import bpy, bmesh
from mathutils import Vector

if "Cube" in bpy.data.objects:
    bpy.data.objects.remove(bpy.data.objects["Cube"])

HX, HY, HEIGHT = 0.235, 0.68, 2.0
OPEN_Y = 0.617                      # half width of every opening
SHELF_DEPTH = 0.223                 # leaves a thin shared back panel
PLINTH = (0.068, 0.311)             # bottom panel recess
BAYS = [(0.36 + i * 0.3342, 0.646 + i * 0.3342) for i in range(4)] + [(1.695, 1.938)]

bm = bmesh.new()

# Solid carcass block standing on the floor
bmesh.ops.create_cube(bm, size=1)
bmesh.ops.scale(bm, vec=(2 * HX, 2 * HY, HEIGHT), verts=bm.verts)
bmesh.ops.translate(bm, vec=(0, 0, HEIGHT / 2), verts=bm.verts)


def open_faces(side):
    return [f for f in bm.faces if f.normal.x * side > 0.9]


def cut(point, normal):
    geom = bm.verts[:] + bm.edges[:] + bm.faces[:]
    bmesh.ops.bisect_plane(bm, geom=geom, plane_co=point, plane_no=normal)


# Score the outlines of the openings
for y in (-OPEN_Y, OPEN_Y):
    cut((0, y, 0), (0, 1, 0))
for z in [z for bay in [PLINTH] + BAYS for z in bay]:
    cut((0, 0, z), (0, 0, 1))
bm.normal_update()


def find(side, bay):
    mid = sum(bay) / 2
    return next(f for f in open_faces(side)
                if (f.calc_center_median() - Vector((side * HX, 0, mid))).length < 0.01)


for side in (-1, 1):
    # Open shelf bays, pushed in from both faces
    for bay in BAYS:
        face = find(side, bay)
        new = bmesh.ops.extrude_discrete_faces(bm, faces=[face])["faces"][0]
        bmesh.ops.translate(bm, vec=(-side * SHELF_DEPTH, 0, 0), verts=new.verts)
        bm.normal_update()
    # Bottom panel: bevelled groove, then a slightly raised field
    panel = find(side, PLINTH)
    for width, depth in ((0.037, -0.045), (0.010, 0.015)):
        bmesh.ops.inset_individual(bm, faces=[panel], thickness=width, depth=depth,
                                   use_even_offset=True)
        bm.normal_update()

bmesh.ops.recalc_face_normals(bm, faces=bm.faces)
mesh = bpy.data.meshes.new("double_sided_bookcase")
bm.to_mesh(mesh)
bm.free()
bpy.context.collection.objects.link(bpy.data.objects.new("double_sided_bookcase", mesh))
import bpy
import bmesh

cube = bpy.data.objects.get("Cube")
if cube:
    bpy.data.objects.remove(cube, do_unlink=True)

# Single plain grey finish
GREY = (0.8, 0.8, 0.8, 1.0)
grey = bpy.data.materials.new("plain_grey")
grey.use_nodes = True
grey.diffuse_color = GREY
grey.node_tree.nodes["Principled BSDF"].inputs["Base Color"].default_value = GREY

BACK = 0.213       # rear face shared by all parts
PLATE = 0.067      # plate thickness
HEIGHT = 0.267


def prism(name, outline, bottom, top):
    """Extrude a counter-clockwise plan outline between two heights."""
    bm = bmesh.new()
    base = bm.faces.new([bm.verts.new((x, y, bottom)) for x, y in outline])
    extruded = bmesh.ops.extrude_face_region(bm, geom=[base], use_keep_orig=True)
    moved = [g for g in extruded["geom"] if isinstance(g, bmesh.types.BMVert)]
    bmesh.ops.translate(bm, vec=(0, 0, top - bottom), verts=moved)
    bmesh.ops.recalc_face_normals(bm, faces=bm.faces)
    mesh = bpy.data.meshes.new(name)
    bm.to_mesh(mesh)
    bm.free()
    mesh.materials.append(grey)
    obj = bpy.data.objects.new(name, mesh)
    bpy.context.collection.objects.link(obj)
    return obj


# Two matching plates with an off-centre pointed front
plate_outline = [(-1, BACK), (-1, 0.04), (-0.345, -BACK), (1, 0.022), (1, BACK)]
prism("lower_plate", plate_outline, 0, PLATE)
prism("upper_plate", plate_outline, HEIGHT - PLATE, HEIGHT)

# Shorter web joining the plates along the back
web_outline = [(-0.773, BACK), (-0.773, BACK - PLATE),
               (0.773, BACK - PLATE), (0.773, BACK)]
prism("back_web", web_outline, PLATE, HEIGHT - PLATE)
* * *
** Exercise objective **
In the records above, find each line with the string "data" and list it.

** Problem solution **
if "Cube" in bpy.data.objects:
    bpy.data.objects.remove(bpy.data.objects["Cube"])
mesh = bpy.data.meshes.new("double_sided_bookcase")
bpy.context.collection.objects.link(bpy.data.objects.new("double_sided_bookcase", mesh))
cube = bpy.data.objects.get("Cube")
    bpy.data.objects.remove(cube, do_unlink=True)
grey = bpy.data.materials.new("plain_grey")
    mesh = bpy.data.meshes.new(name)
    obj = bpy.data.objects.new(name, mesh)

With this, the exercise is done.